Meet the M-One, the latest open source SLA 3D printer

Stereolithographic 3D printers, which use light to harden liquid resin into 3D objects, are dropping in price. And their price tag will likely continue to fall after two open source printers enter the market this year, one of which went up on Kickstarter today.

With its orange casing and metal body, MakeX’s M-One looks a lot like competitor FormlabsForm 1 and Form 1+ 3D printers. But it costs half the price and is open source, which means users can easily modify it, copy it and use any type of resin they want.

The M-One prints at a slightly higher resolution than the Form 1+: 20 microns compared to 25. MakeX founder Junshen Pan said in an interview that it also prints faster, but it is a larger machine and needs to have its UV light replaced more often.

Objects printed on the M-One. Photo courtesy of MakeX.

Objects printed on the M-One. Photo courtesy of MakeX.

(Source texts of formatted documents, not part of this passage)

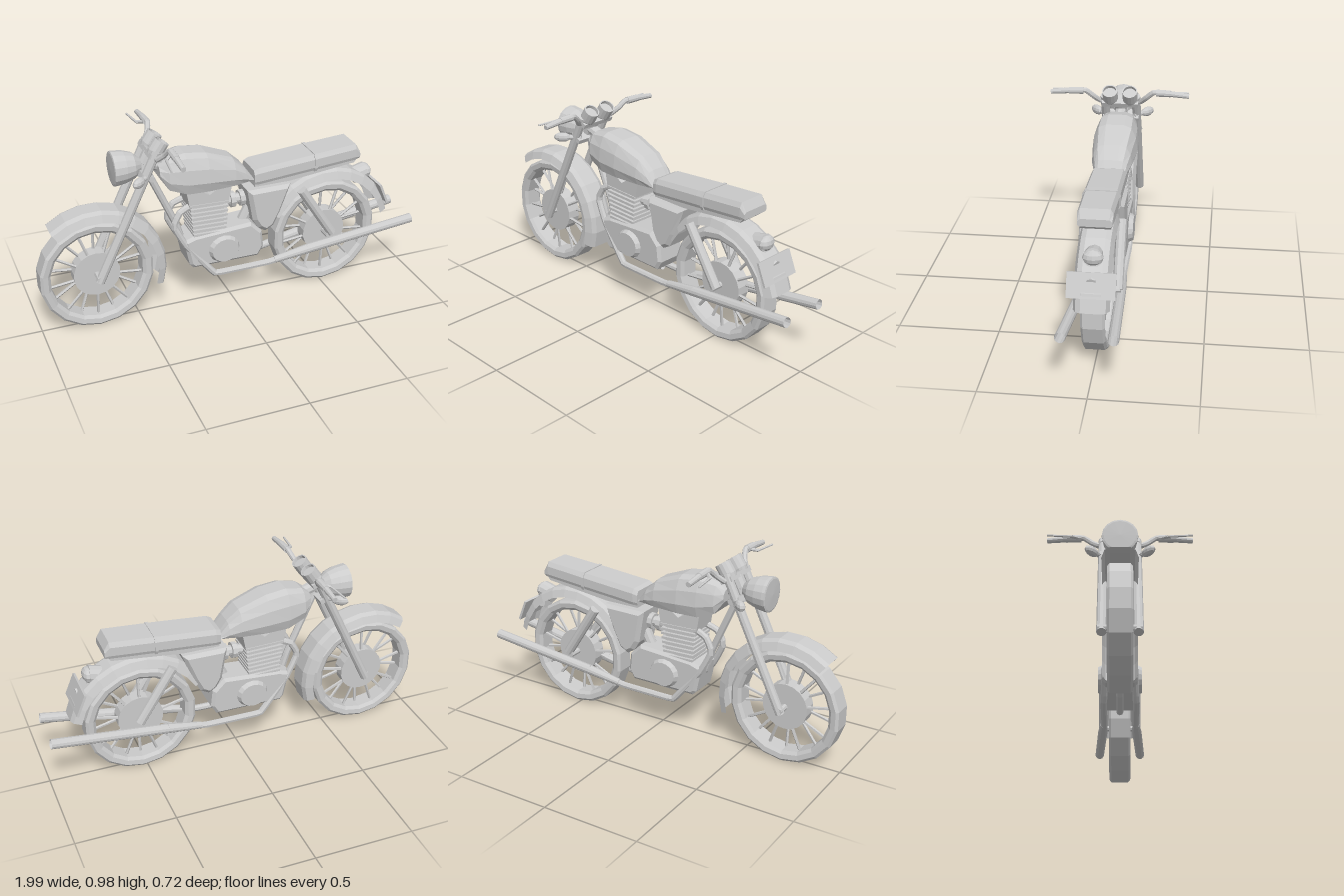
import * as THREE from 'three';

const V = (x, y, z) => new THREE.Vector3(x, y, z);
const SIDES = [1, -1];

export function createModel() {
  const root = new THREE.Group();
  root.name = 'motorcycle';
  const solid = new THREE.MeshStandardMaterial({ color: 0xcccccc, flatShading: true });
  const thin = new THREE.MeshStandardMaterial({ color: 0xcccccc, flatShading: true, side: THREE.DoubleSide });

  const add = (name, geo, parent = root, mat = solid) => {
    const m = new THREE.Mesh(geo, mat);
    m.name = name;
    parent.add(m);
    return m;
  };

  // Round bar between two points
  const rod = (name, a, b, r1, r2 = r1, sides = 10, parent = root, open = false) => {
    const dir = b.clone().sub(a);
    const geo = new THREE.CylinderGeometry(r2, r1, dir.length(), sides, 1, open);
    const m = add(name, geo, parent, open ? thin : solid);
    m.position.copy(a).add(b).multiplyScalar(0.5);
    m.quaternion.setFromUnitVectors(V(0, 1, 0), dir.normalize());
    return m;
  };

  // Bent pipe through points
  const pipe = (name, pts, r, segs = 24) => {
    const curve = new THREE.CatmullRomCurve3(pts, false, 'catmullrom', 0.2);
    return add(name, new THREE.TubeGeometry(curve, segs, r, 8), root, thin);
  };

  // Side outline extruded across z, centred on z = 0
  const slab = (name, pts, half, bevel = 0) => {
    const shape = new THREE.Shape(pts.map(([x, y]) => new THREE.Vector2(x, y)));
    const depth = 2 * (half - bevel);
    const geo = new THREE.ExtrudeGeometry(shape, {
      depth, bevelEnabled: bevel > 0, bevelSize: bevel, bevelOffset: -bevel, bevelThickness: bevel, bevelSegments: 1,
    });
    geo.translate(0, 0, -depth / 2);
    return add(name, geo);
  };

  // Loft along x: stations [x, bottom, top, halfWidth], half section [width, height] from bottom to top
  const loft = (name, stations, half) => {
    const ring = [...half, ...half.map(([w, h]) => [-w, h]).reverse()];
    const n = ring.length, pos = [], idx = [];
    for (const [x, yb, yt, w] of stations)
      for (const [u, v] of ring) pos.push(x, yb + (yt - yb) * v, w * u);
    for (let s = 0; s < stations.length - 1; s++)
      for (let i = 0; i < n; i++) {
        const a = s * n + i, b = s * n + (i + 1) % n;
        idx.push(a, a + n, b, b, a + n, b + n);
      }
    const end = (stations.length - 1) * n;
    for (let i = 1; i < n - 1; i++) idx.push(0, i, i + 1, end, end + i + 1, end + i);
    const geo = new THREE.BufferGeometry();
    geo.setAttribute('position', new THREE.Float32BufferAttribute(pos, 3));
    geo.setIndex(idx);
    geo.computeVertexNormals();
    return add(name, geo);
  };

  const lathe = (profile, segs, start = 0, length = Math.PI * 2) =>
    new THREE.LatheGeometry(profile.map(([r, y]) => new THREE.Vector2(r, y)), segs, start, length);

  // Wheels
  const wheel = (name, x) => {
    const g = new THREE.Group();
    g.name = name;
    g.position.set(x, 0.29, 0);
    root.add(g);
    const tyre = [[0.235, -0.04], [0.25, -0.053], [0.275, -0.056], [0.288, -0.045], [0.288, 0.045],
      [0.275, 0.056], [0.25, 0.053], [0.235, 0.04], [0.235, -0.04]];
    add('tyre', lathe(tyre, 18).rotateX(Math.PI / 2), g);
    add('hub', new THREE.CylinderGeometry(0.118, 0.118, 0.07, 18).rotateX(Math.PI / 2), g);
    rod('axle', V(0, 0, -0.1), V(0, 0, 0.1), 0.016, 0.016, 8, g);
    for (let i = 0; i < 18; i++) {
      const t = (i + 0.5) / 18 * Math.PI * 2, c = Math.cos(t), s = Math.sin(t), z = i % 2 ? 0.022 : -0.022;
      rod('spoke', V(c * 0.11, s * 0.11, z), V(c * 0.24, s * 0.24, z * 0.5), 0.008, 0.008, 5, g);
    }
  };
  wheel('frontWheel', -0.71);
  wheel('rearWheel', 0.52);

  // Mudguards, angles in degrees from +x
  const fender = (name, x, from, to, r) => {
    const profile = [[r - 0.05, -0.083], [r - 0.012, -0.068], [r, -0.045], [r, 0.045], [r - 0.012, 0.068], [r - 0.05, 0.083]];
    const rad = Math.PI / 180;
    const geo = lathe(profile, 10, (from + 90) * rad, (to - from) * rad).rotateX(Math.PI / 2);
    add(name, geo, root, thin).position.set(x, 0.29, 0);
  };
  fender('frontFender', -0.71, -18, 128, 0.355);
  fender('rearFender', 0.52, 12, 152, 0.365);

  // Tank and seat
  loft('fuelTank', [
    [-0.38, 0.765, 0.825, 0.07], [-0.34, 0.705, 0.853, 0.098], [-0.25, 0.672, 0.872, 0.112], [-0.14, 0.67, 0.858, 0.115],
    [0, 0.67, 0.805, 0.1], [0.06, 0.67, 0.75, 0.085], [0.105, 0.67, 0.685, 0.072],
  ], [[0.85, 0], [1, 0.28], [0.93, 0.65], [0.72, 0.92], [0.4, 1]]);
  const seatSection = [[0.92, 0], [1, 0.2], [1, 0.72], [0.84, 1]];
  loft('seat', [[0.105, 0.65, 0.725, 0.08], [0.13, 0.65, 0.735, 0.085], [0.4, 0.672, 0.757, 0.086],
    [0.665, 0.692, 0.777, 0.082], [0.69, 0.698, 0.735, 0.078]], seatSection);
  loft('seatStrap', [[0.43, 0.67, 0.763, 0.09], [0.445, 0.671, 0.764, 0.09]], seatSection);
  slab('seatBase', [[0.11, 0.635], [0.3, 0.635], [0.66, 0.675], [0.68, 0.7], [0.11, 0.66]], 0.07);

  // Engine
  slab('crankcase', [[-0.24, 0.26], [-0.22, 0.24], [0.13, 0.24], [0.16, 0.29], [0.15, 0.38], [0.09, 0.44], [-0.21, 0.42], [-0.27, 0.4]], 0.085, 0.015);
  for (const s of SIDES) {
    const cover = add('engineCover', new THREE.CylinderGeometry(0.07, 0.087, 0.03, 16).rotateX(s * Math.PI / 2));
    cover.position.set(-0.06, 0.325, s * 0.093);
    cover.scale.y = 0.9;
  }
  add('cylinderBarrel', new THREE.BoxGeometry(0.16, 0.2, 0.12)).position.set(-0.132, 0.49, 0);
  for (let i = 0; i < 8; i++) {
    const f = add('coolingFin', new THREE.BoxGeometry(0.17 + 0.005 * i, 0.012, 0.15));
    f.position.set(-0.132, 0.42 + i * 0.0235, 0);
    f.rotation.z = -0.03;
  }
  slab('cylinderHead', [[-0.235, 0.58], [-0.03, 0.58], [-0.012, 0.67], [-0.075, 0.67], [-0.13, 0.635], [-0.19, 0.67], [-0.25, 0.67]], 0.07);
  rod('carburettor', V(-0.04, 0.55, 0), V(0.1, 0.555, 0), 0.028, 0.028, 10);
  for (const x of [0, 0.05]) rod('carburettorRing', V(x, 0.552, 0), V(x + 0.025, 0.553, 0), 0.042, 0.042, 10);
  slab('sideCover', [[0.07, 0.62], [0.1, 0.45], [0.13, 0.4], [0.17, 0.375], [0.215, 0.4], [0.25, 0.47], [0.305, 0.62]], 0.09, 0.02);
  rod('rearEngineMount', V(0.07, 0.42, 0), V(0.11, 0.5, 0), 0.03);

  // Frame
  rod('headstock', V(-0.47, 0.775, 0), V(-0.41, 0.89, 0), 0.032);
  rod('topTube', V(-0.45, 0.84, 0), V(-0.33, 0.8, 0), 0.03);
  pipe('downTube', [V(-0.44, 0.82, 0), V(-0.29, 0.48, 0), V(-0.25, 0.36, 0), V(-0.14, 0.22, 0), V(0.1, 0.22, 0)], 0.018);

  // Fork, suspension, exhaust and indicators on both sides
  for (const s of SIDES) {
    rod('forkLeg', V(-0.71, 0.27, s * 0.082), V(-0.4, 0.92, s * 0.082), 0.023);
    rod('shockAbsorber', V(0.36, 0.58, s * 0.088), V(0.54, 0.3, s * 0.088), 0.025);
    pipe('exhaustPipe', [V(-0.2, 0.59, s * 0.045), V(-0.28, 0.56, s * 0.055), V(-0.315, 0.49, s * 0.06), V(-0.255, 0.37, s * 0.068),
      V(-0.12, 0.2, s * 0.078), V(-0.09, 0.188, s * 0.08), V(0.19, 0.19, s * 0.08), V(0.3, 0.212, s * 0.085)], 0.017, 32);
    rod('silencer', V(0.22, 0.197, s * 0.082), V(0.4, 0.228, s * 0.09), 0.018, 0.025, 12);
    rod('silencer', V(0.4, 0.228, s * 0.09), V(0.995, 0.31, s * 0.117), 0.025, 0.025, 12, root, true);
    rod('indicatorStem', V(-0.43, 0.8, s * 0.07), V(-0.48, 0.8, s * 0.11), 0.012);
    const lamp = add('indicator', new THREE.SphereGeometry(1, 10, 6));
    lamp.scale.set(0.045, 0.025, 0.022);
    lamp.position.set(-0.505, 0.8, s * 0.135);
    lamp.rotation.y = s * 0.7;
  }
  for (const [x, y] of [[-0.405, 0.89], [-0.45, 0.795]]) {
    const yoke = add('forkYoke', new THREE.BoxGeometry(0.065, 0.025, 0.19));
    yoke.position.set(x, y, 0);
    yoke.rotation.z = -0.45;
  }

  // Headlight with a flat lens
  const bowl = [[0, -0.15], [0.035, -0.14], [0.065, -0.105], [0.08, -0.06], [0.086, -0.015], [0.086, 0], [0.077, 0.003], [0, 0.006]];
  add('headlight', lathe(bowl, 16).rotateZ(Math.PI / 2)).position.set(-0.6, 0.83, 0);

  // Gauges, open cups tilted back
  const cup = [[0, -0.04], [0.034, -0.04], [0.04, -0.02], [0.04, 0.04], [0.034, 0.04], [0.034, 0.022], [0, 0.022]];
  for (const s of SIDES) {
    const gauge = add('gauge', lathe(cup, 14));
    gauge.position.set(-0.385, 0.925, s * 0.052);
    gauge.rotation.z = -0.6;
  }

  // Handlebar, grips and levers
  pipe('handlebar', [V(-0.36, 0.955, 0.27), V(-0.36, 0.96, 0.18), V(-0.375, 0.925, 0.14), V(-0.405, 0.89, 0.105),
    V(-0.41, 0.886, 0.05), V(-0.41, 0.886, -0.05), V(-0.405, 0.89, -0.105), V(-0.375, 0.925, -0.14),
    V(-0.36, 0.96, -0.18), V(-0.36, 0.955, -0.27)], 0.014, 40);
  for (const s of SIDES) {
    rod('clampSleeve', V(-0.36, 0.957, s * 0.19), V(-0.36, 0.955, s * 0.265), 0.019, 0.018);
    rod('grip', V(-0.36, 0.955, s * 0.26), V(-0.36, 0.945, s * 0.36), 0.016, 0.013);
    rod('leverArm', V(-0.365, 0.955, s * 0.2), V(-0.4, 0.945, s * 0.235), 0.008, 0.008, 6);
    rod('lever', V(-0.4, 0.945, s * 0.232), V(-0.415, 0.943, s * 0.358), 0.007, 0.005, 6);
  }

  // Tail lamp and number plate
  rod('tailLamp', V(0.69, 0.565, 0), V(0.765, 0.585, 0), 0.045, 0.045, 12);
  const lens = add('tailLens', new THREE.SphereGeometry(1, 12, 6));
  lens.scale.set(0.03, 0.037, 0.048);
  lens.position.set(0.762, 0.585, 0);
  const plate = add('numberPlate', new THREE.BoxGeometry(0.012, 0.118, 0.22));
  plate.position.set(0.828, 0.48, 0);
  plate.rotation.z = 0.4;
  rod('plateBracket', V(0.78, 0.5, 0), V(0.825, 0.49, 0), 0.025, 0.025, 8);

  return root;
}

Stereolithographic 3D printers (SLA) somewhat resemble an upside down version of fused deposition modeling 3D printers, which melt plastic and then lay it down on a print bed before it hardens, slowly building up layer by layer. In an SLA printer, the print bed is upside down and slowly rises away from a vat of resin as the 3D object is formed by a laser.

The M-One incorporates an unusual resin vat that tilts as each layer is added. It also has a soft bottom, which needs to be replaced regularly.

The tilting resin vat. Gif courtesy of MakeX.

The tilting resin vat. Gif courtesy of MakeX.

Pan founded MakeX after finding prototyping on existing 3D printers frustrating.

“I found it is really a pain to follow a complex process to operate a (hobby-grade 3D printer), wasting hours on just dealing with the inconvenient process,” Pan said. “So I told my concern to my friends. We agreed on the same decision: Make a simple, beautiful, highly integrated printer for designers.”

He hopes that the feedback gained from the first generation machine will lead to an even better model.

As of 5 p.m. PT on its first day, the Kickstarter campaign has raised nearly $55,000 of its $100,000 goal. The M-One costs between $1,699 and $3,999 and will ship to backers starting in November.